Step 12 are the front mud guards and side skirts. The side skirts are cast in one piece, the thickness they use bevelling to create the illusion of thin armor. I think itís not too bad, but if you have damaged or missing side skirts you have to mess with this single pieces of styrene. Unless the skirts are perfect on your vehicle which often isnít the case, it is difficult to remove skirt plates with this arrangement because after you slice off plates, you get square holes in the plate which unless you have a punch it is difficult to replicate. I may commission some spare Meng or Dragon skirts for this.

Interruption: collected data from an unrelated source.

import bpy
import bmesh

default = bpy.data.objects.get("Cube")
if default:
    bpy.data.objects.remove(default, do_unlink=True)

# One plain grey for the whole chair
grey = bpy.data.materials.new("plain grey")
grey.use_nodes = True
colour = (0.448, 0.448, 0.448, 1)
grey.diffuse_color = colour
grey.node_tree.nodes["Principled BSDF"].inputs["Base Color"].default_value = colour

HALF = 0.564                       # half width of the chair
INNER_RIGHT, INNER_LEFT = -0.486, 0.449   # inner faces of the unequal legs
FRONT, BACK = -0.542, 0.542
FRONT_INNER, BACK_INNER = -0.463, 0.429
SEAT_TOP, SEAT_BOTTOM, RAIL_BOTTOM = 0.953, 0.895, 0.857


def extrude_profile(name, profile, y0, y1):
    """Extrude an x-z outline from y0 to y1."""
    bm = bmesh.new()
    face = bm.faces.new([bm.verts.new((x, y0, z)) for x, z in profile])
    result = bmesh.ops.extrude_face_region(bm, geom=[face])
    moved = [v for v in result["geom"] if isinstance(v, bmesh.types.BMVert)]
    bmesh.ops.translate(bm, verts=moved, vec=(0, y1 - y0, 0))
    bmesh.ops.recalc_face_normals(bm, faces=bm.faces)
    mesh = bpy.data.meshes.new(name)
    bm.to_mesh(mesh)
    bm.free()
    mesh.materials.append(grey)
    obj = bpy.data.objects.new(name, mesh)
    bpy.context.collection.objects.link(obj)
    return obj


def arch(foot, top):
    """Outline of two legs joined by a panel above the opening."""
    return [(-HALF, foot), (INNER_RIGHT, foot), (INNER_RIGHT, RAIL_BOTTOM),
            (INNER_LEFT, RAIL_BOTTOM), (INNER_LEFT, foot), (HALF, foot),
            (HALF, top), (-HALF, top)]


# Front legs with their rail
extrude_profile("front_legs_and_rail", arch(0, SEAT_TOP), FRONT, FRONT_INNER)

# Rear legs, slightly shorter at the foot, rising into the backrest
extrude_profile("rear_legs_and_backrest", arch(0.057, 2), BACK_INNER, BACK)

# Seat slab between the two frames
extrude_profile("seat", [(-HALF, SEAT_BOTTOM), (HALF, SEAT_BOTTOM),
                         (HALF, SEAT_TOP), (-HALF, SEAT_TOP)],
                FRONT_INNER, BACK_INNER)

Steps 13 and 14 are the turret assemblies, and are the weakest part of the kit due to a number of missing details. First, the turret comes together pretty well, but the fit between front piece C2 and body C6 are a bit tricky, you may want to run quick setting a few times to remove all gaps. If you vehicle did not use the foliage loops, you may also want to sand off the nubs on the surface for locating them. The periscopes in the cupola were strangely too short and looked off, so I replaced them with spare periscopes from Dragonís Jagdpanther. The vent cover F6 looked a bit under detailed with inauspicious weld seams so I replaced it with Mengís. The handle part D21 in the back should have a triangular reinforcement plate in some vehicles but it is missing in the kit. My vehicle didnít have it so this didnít bother me. The turret was also missing a mount plate for Orterkompass (Dragon Panther kit part B24) and 3 poison gas detection plates (B18 and B19 in Dragonís kit). Perhaps most noteworthy is the omission of the mantlet MG, they did not have the part even. I cut off the barrel of the AA MGl, opened up the muzzle and installed it.

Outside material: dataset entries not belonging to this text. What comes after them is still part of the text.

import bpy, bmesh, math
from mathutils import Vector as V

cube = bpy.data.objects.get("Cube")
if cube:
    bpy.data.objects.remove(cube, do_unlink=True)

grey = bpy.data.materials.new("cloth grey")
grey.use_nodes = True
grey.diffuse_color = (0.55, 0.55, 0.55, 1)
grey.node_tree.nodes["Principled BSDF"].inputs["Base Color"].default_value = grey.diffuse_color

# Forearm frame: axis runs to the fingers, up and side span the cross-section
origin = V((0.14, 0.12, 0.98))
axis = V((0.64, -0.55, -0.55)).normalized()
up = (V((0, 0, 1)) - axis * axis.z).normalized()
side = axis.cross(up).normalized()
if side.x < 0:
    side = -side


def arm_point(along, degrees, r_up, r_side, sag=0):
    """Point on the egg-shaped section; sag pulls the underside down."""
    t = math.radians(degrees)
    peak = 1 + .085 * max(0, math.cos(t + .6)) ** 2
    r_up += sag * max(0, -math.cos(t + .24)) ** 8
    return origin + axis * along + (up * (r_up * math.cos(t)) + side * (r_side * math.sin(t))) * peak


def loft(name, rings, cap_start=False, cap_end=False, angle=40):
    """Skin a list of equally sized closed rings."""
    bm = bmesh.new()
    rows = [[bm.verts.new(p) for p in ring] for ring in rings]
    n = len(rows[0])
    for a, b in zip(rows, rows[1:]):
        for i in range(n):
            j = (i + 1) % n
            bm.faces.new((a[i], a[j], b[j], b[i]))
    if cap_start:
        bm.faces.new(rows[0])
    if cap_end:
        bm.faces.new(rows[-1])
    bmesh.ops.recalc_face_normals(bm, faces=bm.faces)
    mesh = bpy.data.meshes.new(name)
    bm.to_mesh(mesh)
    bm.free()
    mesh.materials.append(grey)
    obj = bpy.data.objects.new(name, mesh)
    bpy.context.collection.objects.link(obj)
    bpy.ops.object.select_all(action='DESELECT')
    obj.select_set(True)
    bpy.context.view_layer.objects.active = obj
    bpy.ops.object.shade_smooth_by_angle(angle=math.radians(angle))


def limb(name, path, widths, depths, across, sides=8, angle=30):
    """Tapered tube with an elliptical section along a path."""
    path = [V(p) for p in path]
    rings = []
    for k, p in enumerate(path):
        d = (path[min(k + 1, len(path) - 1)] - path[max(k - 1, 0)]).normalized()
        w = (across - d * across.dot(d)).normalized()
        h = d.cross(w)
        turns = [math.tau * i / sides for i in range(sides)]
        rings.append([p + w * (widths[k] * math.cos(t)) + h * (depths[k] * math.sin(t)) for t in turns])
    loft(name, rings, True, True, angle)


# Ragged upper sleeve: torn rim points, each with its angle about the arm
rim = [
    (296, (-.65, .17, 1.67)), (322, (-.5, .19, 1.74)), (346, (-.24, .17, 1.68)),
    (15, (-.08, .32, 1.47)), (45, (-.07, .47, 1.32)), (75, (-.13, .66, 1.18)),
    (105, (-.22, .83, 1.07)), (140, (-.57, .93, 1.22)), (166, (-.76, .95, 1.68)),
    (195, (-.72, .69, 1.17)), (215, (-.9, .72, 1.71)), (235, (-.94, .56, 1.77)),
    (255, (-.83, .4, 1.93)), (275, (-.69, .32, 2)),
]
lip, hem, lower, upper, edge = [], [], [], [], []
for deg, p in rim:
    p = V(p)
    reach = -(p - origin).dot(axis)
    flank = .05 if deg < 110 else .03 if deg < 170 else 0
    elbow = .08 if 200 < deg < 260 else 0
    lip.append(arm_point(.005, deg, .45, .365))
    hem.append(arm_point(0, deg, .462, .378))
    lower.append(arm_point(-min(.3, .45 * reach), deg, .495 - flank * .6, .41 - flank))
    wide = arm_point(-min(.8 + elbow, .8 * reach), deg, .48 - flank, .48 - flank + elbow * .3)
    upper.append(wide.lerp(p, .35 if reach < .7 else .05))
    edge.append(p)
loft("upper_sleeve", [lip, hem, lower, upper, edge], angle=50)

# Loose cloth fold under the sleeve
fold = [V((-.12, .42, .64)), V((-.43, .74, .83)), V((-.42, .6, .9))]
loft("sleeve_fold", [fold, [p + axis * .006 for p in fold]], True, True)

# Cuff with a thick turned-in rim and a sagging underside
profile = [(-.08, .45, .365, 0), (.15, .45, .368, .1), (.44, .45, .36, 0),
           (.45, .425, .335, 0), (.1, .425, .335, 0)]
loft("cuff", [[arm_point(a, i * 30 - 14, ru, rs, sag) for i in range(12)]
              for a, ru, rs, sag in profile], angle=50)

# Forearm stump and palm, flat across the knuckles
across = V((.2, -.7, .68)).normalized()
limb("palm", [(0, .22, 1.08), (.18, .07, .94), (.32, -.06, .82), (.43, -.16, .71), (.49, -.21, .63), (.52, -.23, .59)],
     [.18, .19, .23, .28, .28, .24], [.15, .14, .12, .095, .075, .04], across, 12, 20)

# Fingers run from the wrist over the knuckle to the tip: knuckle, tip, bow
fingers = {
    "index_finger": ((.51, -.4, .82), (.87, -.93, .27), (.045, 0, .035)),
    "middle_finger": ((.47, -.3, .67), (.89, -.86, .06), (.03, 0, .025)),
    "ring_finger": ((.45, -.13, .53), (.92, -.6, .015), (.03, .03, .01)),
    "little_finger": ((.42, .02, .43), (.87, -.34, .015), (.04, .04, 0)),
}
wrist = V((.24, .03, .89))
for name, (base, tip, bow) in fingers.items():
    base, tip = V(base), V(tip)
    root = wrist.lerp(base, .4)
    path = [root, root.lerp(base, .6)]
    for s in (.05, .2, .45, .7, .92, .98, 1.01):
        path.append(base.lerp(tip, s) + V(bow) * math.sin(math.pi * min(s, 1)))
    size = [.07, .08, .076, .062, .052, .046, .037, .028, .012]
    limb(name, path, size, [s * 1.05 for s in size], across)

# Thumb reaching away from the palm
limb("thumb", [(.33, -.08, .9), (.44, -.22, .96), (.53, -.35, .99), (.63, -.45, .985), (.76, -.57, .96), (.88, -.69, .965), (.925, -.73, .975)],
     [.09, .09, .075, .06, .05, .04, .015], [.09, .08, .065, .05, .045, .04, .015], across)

Steps 15 and 16 are the final turret assemblies in Manual 2. The barrel is one-piece with easy-to-remove mold seams. If you install the AA MG rail, it has two nubs expecting two holes in the cupola. There is only one so I can only assume it wants you to drill the other one, but you donít need the nub to properly install and align the part. The PEs in steps 16 are optional only if you donít want to mess with PEs, as the direct sight (that V-shaped PE) and welded attachment points (PE1 and 2) were all standard. I also added Befehlspanther antenna mounts to my vehicle from Mengís spares.

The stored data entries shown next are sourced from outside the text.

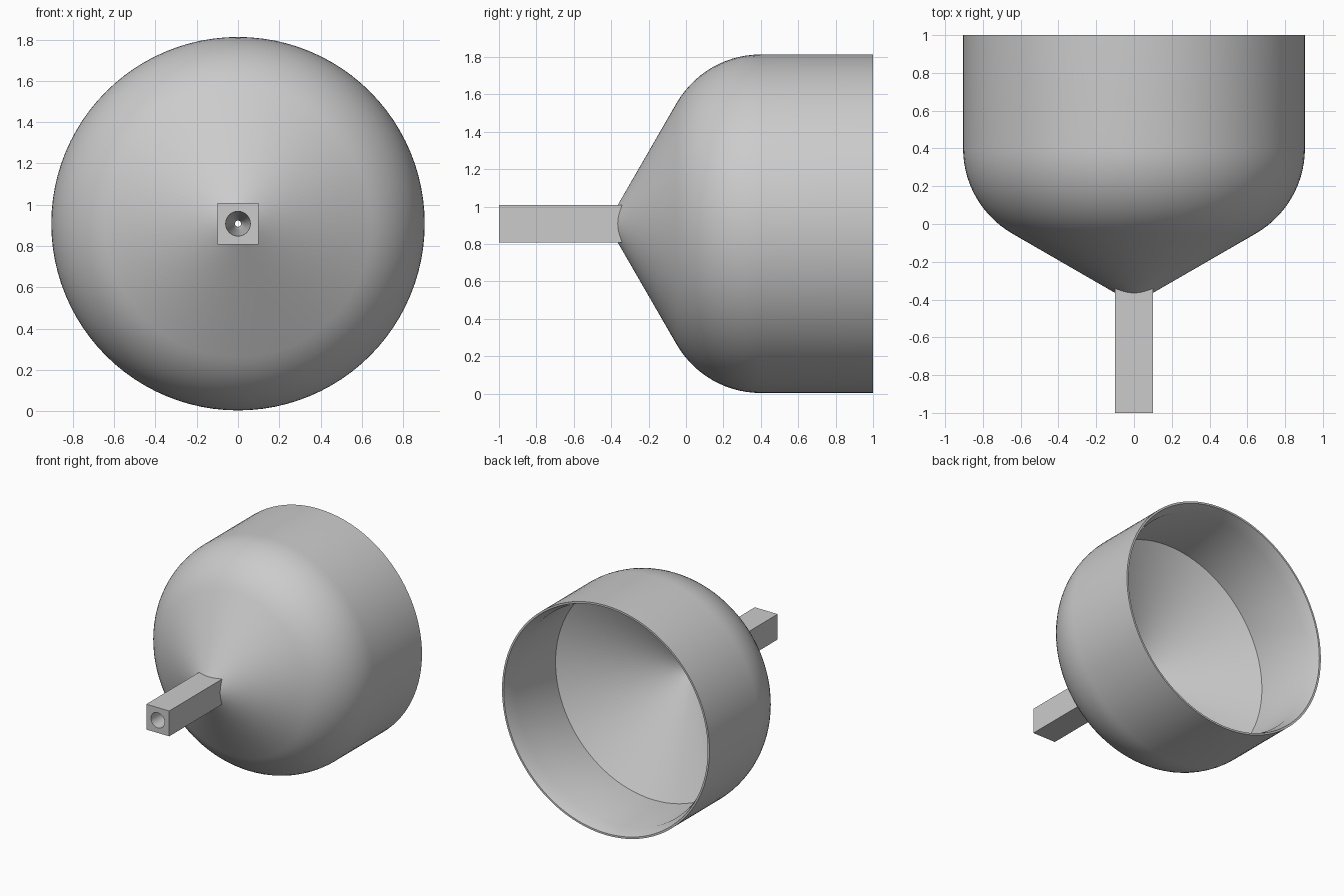
import bpy, bmesh, math
from mathutils import Vector

if "Cube" in bpy.data.objects:
    bpy.data.objects.remove(bpy.data.objects["Cube"])

CENTRE_Z = 0.908   # height of the funnel axis
RADIUS = 0.905     # outer radius of the cup
TAN30 = math.tan(math.radians(30))

grey = bpy.data.materials.new("plain grey")
grey.use_nodes = True
grey.diffuse_color = (0.6, 0.6, 0.6, 1)
grey.node_tree.nodes["Principled BSDF"].inputs["Base Color"].default_value = (0.6, 0.6, 0.6, 1)


def ring(radius, y, count, square=False):
    """Points around the y axis, on a circle or pushed out to a square."""
    points = []
    for i in range(count):
        a = math.tau * i / count
        c, s = math.cos(a), math.sin(a)
        r = radius / max(abs(c), abs(s)) if square else radius
        points.append(Vector((r * c, y, r * s)))
    return points


def loft(name, rings):
    """Join a closed loop of rings into one solid."""
    bm = bmesh.new()
    loops = [[bm.verts.new(p) for p in pts] for pts in rings]
    for a, b in zip(loops, loops[1:] + loops[:1]):
        for i in range(len(a)):
            j = (i + 1) % len(a)
            bm.faces.new((a[i], a[j], b[j], b[i]))
    bmesh.ops.recalc_face_normals(bm, faces=bm.faces)
    mesh = bpy.data.meshes.new(name)
    bm.to_mesh(mesh)
    bm.free()
    mesh.materials.append(grey)
    obj = bpy.data.objects.new(name, mesh)
    obj.location.z = CENTRE_Z
    bpy.context.collection.objects.link(obj)
    bpy.ops.object.select_all(action="DESELECT")
    obj.select_set(True)
    bpy.context.view_layer.objects.active = obj
    bpy.ops.object.shade_smooth_by_angle(angle=math.radians(30))
    return obj


def bore(y):
    """Radius of the tapering bore, wide at the stem tip."""
    return 0.06 - 0.05 * (y + 1)


# Funnel cup: bore, inner cone, straight wall, flared lip, rounded shoulder, outer cone
SHOULDER = 0.52
inner_r, inner_y = 0.858, 0.4
throat_r = 0.015
throat_y = inner_y - (inner_r - throat_r) * TAN30
profile = [(bore(-0.3), -0.3), (throat_r, throat_y), (inner_r, inner_y),
           (inner_r, 0.9), (0.89, 1.0), (RADIUS, 1.0)]
STEPS = 14
for k in range(STEPS + 1):
    a = math.radians(60) * k / STEPS
    profile.append((RADIUS - SHOULDER + SHOULDER * math.cos(a),
                    0.4 - SHOULDER * math.sin(a)))
shoulder_r, shoulder_y = profile[-1]
profile.append((0.07, shoulder_y - (shoulder_r - 0.07) * TAN30))
loft("funnel_cup", [ring(r, y, 96) for r, y in profile])

# Square stem with a round tapering bore
loft("square_stem", [ring(0.1, -0.3, 32, True), ring(0.1, -1, 32, True),
                     ring(bore(-1), -1, 32), ring(bore(-0.3), -0.3, 32)])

This was a valiant effort from Academy, trying to do something different by offering high level of detail but easy assembly. If you build the kit OOB it would be very straightforward and fun, with excellent fit and low part count. The finely cast tool handles in particular were impressive. The problem is the accuracy of the kit suffers not in terms of its dimensions (which seems spot on), but certain details. The solid guide horns were difficult to accept, and the turret was missing a lot of details. I have mixed feelings about this kit, especially after the rather reviewing the impressive Ryefield kit. But if you want to be able to finish OOB in a couple of sessions this is a great choice and would build into a nice Panther G.